The prior incident did not have to involve identical acts as the acts that led to the later injury. But there did have to be evidence of vicious propensity and the evidence that was required was a prior incident or incidents which would put a prudent person on notice to anticipate the event which occurred (the later injury).
Interestingly, if a dog is part wolf or other wild animal, there is a different rule. In that instance there is legal authority for holding the owner or keeper strictly liable – which means the owner/keeper is responsible regardless of the animal’s past history.
Another interesting tidbit is that since a cat is a domestic animal, cat bites or attacks are governed by the same set of rules as a dog.
Now back to discussing dogs! An owner or keeper is not liable if the dog has bitten or attacked a person in the past but that bite or attack was provoked by teasing or other actions that incited the dog to attack. Obviously young children some times do not know how to act around a dog and do things that the dog may respond to with fear.
This Public Service Announcement is a good training tool to use with children and should help them to know what NOT to do when they meet an animal.

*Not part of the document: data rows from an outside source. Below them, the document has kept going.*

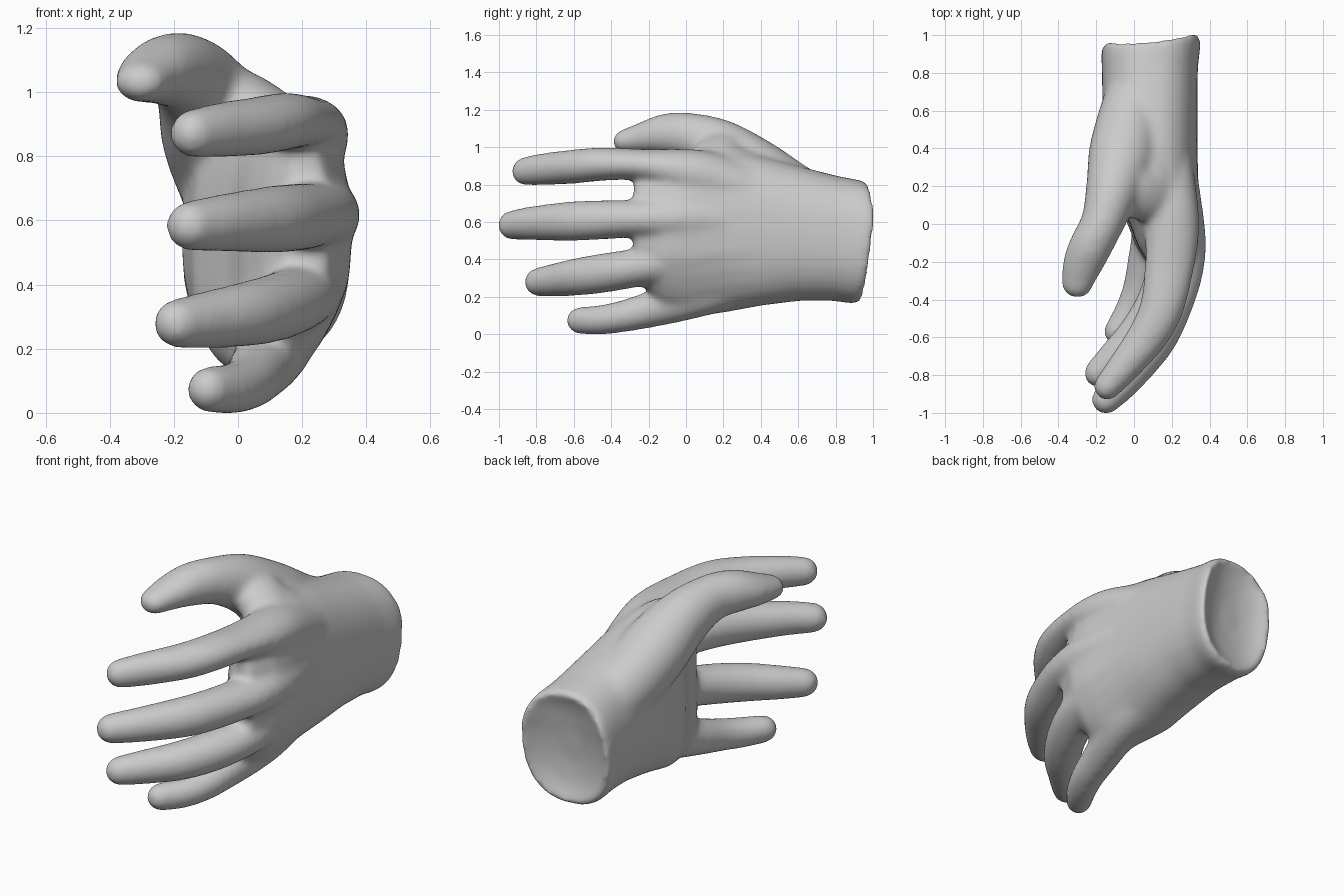
import bpy
import bmesh
import math
from mathutils import Vector

default_cube = bpy.data.objects.get("Cube")
if default_cube:
    bpy.data.objects.remove(default_cube, do_unlink=True)

SIDES = 28
STEPS = 6
UP = Vector((0, 0, 1))
bm = bmesh.new()


def signed_power(value, exponent):
    return math.copysign(abs(value) ** exponent, value)


def make_ring(center, side, up, half_side, half_up, roundness=1.0):
    """Closed ring of vertices; roundness below one gives a squarer outline."""
    verts = []
    for i in range(SIDES):
        angle = math.tau * i / SIDES
        across = signed_power(math.cos(angle), roundness) * half_side
        along = signed_power(math.sin(angle), roundness) * half_up
        verts.append(bm.verts.new(center + side * across + up * along))
    return verts


def skin(rings):
    """Join successive rings with quads and cap both ends."""
    for first, second in zip(rings, rings[1:]):
        for i in range(SIDES):
            j = (i + 1) % SIDES
            bm.faces.new((first[i], first[j], second[j], second[i]))
    bm.faces.new(rings[0][::-1])
    bm.faces.new(rings[-1])


def spline(points):
    """Smooth interpolation through points of any dimension."""
    rows = [Vector(p) for p in points]
    rows = [rows[0] * 2 - rows[1]] + rows + [rows[-1] * 2 - rows[-2]]
    samples = []
    for a, b, c, d in zip(rows, rows[1:], rows[2:], rows[3:]):
        for k in range(STEPS):
            t = k / STEPS
            samples.append((b * 2 + (c - a) * t
                            + (a * 2 - b * 5 + c * 4 - d) * t ** 2
                            + (b * 3 - a - c * 3 + d) * t ** 3) / 2)
    samples.append(rows[-2])
    return samples


def digit(points):
    """Tapered tube with a domed tip; each point is x, y, z, half width, half height."""
    samples = spline(points)
    centers = [Vector(s[:3]) for s in samples]
    rings = []
    for i, sample in enumerate(samples):
        before = centers[max(i - 1, 0)]
        after = centers[min(i + 1, len(centers) - 1)]
        direction = (after - before).normalized()
        side = direction.cross(UP).normalized()
        up = side.cross(direction)
        rings.append(make_ring(centers[i], side, up, sample[3], sample[4]))
    tip = samples[-1]
    reach = (tip[3] + tip[4]) / 2
    for k in range(1, 6):
        angle = math.pi / 2 * k / 5.3
        shrink = math.cos(angle)
        rings.append(make_ring(centers[-1] + direction * reach * math.sin(angle),
                               side, up, tip[3] * shrink, tip[4] * shrink))
    skin(rings)


def palm(sections):
    """Palm and wrist; each section is y, centre x, centre z, half width, half height."""
    rings = []
    for y, cx, cz, half_x, half_z in sections:
        ring = make_ring(Vector((cx, y, cz)), Vector((1, 0, 0)), UP, half_x, half_z, 0.85)
        slant = max(0, (y - 0.6) / 0.35)
        curl = min(1, max(0, (0.4 - y) / 0.4))
        for v in ring:
            # The wrist end leans, and falls back again near its top
            lean = 0.1 * (v.co.x - 0.09) + 0.12 * (v.co.z - 0.5)
            v.co.y += slant * (lean - 0.25 * max(0, v.co.z - 0.65))
            # The little finger side folds inward
            v.co.x -= curl * 0.25 * max(0, cz - 0.1 - v.co.z)
        rings.append(ring)
    skin(rings)


# Palm, wrist and the hollow at the wrist end
palm([
    (-0.29, 0.215, 0.57, 0.07, 0.25), (-0.22, 0.195, 0.56, 0.118, 0.32),
    (-0.12, 0.185, 0.53, 0.168, 0.39), (0, 0.165, 0.535, 0.19, 0.44),
    (0.2, 0.1, 0.56, 0.242, 0.437), (0.4, 0.08, 0.56, 0.257, 0.4),
    (0.6, 0.085, 0.545, 0.252, 0.36), (0.8, 0.085, 0.52, 0.254, 0.335),
    (0.92, 0.09, 0.5, 0.264, 0.332), (0.957, 0.09, 0.5, 0.258, 0.324),
    (0.965, 0.09, 0.5, 0.243, 0.307), (0.943, 0.09, 0.5, 0.222, 0.285),
    (0.91, 0.09, 0.5, 0.16, 0.21), (0.89, 0.09, 0.5, 0.08, 0.1),
])

# Index finger
digit([(0.12, 0.45, 0.735, 0.17, 0.135), (0.18, 0.12, 0.842, 0.157, 0.138),
       (0.2, -0.05, 0.882, 0.147, 0.118), (0.187, -0.24, 0.912, 0.132, 0.086),
       (0.148, -0.45, 0.917, 0.118, 0.09), (0.075, -0.6, 0.904, 0.108, 0.092),
       (-0.055, -0.77, 0.889, 0.088, 0.087), (-0.14, -0.87, 0.878, 0.074, 0.078)])

# Middle finger
digit([(0.14, 0.45, 0.58, 0.16, 0.13), (0.215, 0.1, 0.62, 0.145, 0.13),
       (0.25, -0.1, 0.625, 0.132, 0.12), (0.24, -0.27, 0.625, 0.126, 0.102),
       (0.185, -0.47, 0.618, 0.114, 0.106), (0.105, -0.64, 0.61, 0.107, 0.106),
       (-0.04, -0.83, 0.6, 0.091, 0.092), (-0.147, -0.94, 0.59, 0.079, 0.08)])

# Ring finger
digit([(0.12, 0.45, 0.46, 0.16, 0.13), (0.185, 0.1, 0.42, 0.14, 0.12),
       (0.205, -0.1, 0.398, 0.127, 0.115), (0.18, -0.27, 0.364, 0.12, 0.104),
       (0.12, -0.43, 0.337, 0.11, 0.106), (0.025, -0.58, 0.315, 0.103, 0.102),
       (-0.1, -0.71, 0.297, 0.089, 0.09), (-0.189, -0.8, 0.286, 0.077, 0.078)])

# Little finger
digit([(0.09, 0.45, 0.34, 0.15, 0.13), (0.115, 0.12, 0.24, 0.125, 0.125),
       (0.098, -0.05, 0.184, 0.11, 0.112), (0.062, -0.22, 0.134, 0.098, 0.096),
       (0.028, -0.36, 0.1, 0.09, 0.085), (-0.025, -0.48, 0.082, 0.082, 0.08),
       (-0.09, -0.58, 0.08, 0.071, 0.074)])

# Thumb with the fleshy pad at its base
digit([(0.02, 0.72, 0.65, 0.155, 0.17), (-0.025, 0.52, 0.765, 0.175, 0.18),
       (-0.06, 0.35, 0.883, 0.182, 0.177), (-0.11, 0.17, 1.005, 0.147, 0.153),
       (-0.165, 0, 1.068, 0.117, 0.125), (-0.225, -0.12, 1.075, 0.115, 0.112),
       (-0.27, -0.22, 1.06, 0.108, 0.09), (-0.302, -0.33, 1.04, 0.084, 0.066)])

# Web of skin between thumb and index finger
digit([(-0.12, 0.22, 0.99, 0.14, 0.125), (0, 0.17, 0.968, 0.145, 0.112),
       (0.1, 0.13, 0.918, 0.14, 0.1), (0.17, 0.1, 0.88, 0.1, 0.08)])

# Muscle filling the back of the hand between thumb and index finger
digit([(0.04, 0.58, 0.73, 0.15, 0.14), (0.05, 0.4, 0.81, 0.16, 0.15),
       (0.07, 0.22, 0.9, 0.14, 0.12)])

bmesh.ops.recalc_face_normals(bm, faces=bm.faces)
rough_mesh = bpy.data.meshes.new("hand")
bm.to_mesh(rough_mesh)
bm.free()
hand = bpy.data.objects.new("hand", rough_mesh)
bpy.context.collection.objects.link(hand)

# Fuse the overlapping parts into one soft skin
fuse = hand.modifiers.new("fuse", 'REMESH')
fuse.mode = 'VOXEL'
fuse.voxel_size = 0.014
soften = hand.modifiers.new("soften", 'SMOOTH')
soften.factor = 0.5
soften.iterations = 30
depsgraph = bpy.context.evaluated_depsgraph_get()
skin_mesh = bpy.data.meshes.new_from_object(hand.evaluated_get(depsgraph))
hand.modifiers.clear()
hand.data = skin_mesh
bpy.data.meshes.remove(rough_mesh)
skin_mesh.name = "hand"

# Centre the hand and stand it on the ground
lows = [min(v.co[a] for v in skin_mesh.vertices) for a in range(3)]
highs = [max(v.co[a] for v in skin_mesh.vertices) for a in range(3)]
base = Vector(((lows[0] + highs[0]) / 2, (lows[1] + highs[1]) / 2, lows[2]))
for v in skin_mesh.vertices:
    v.co -= base

# Single plain grey
grey = bpy.data.materials.new("plain grey")
grey.use_nodes = True
colour = (0.6, 0.6, 0.6, 1)
grey.diffuse_color = colour
grey.node_tree.nodes["Principled BSDF"].inputs["Base Color"].default_value = colour
skin_mesh.materials.clear()
skin_mesh.materials.append(grey)
for polygon in skin_mesh.polygons:
    polygon.use_smooth = True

Next time I post I will get into the relaxing of the traditional “one free bite” rule both by amendment to the Georgia Dog Liability Statute and case law developments over the last several decades.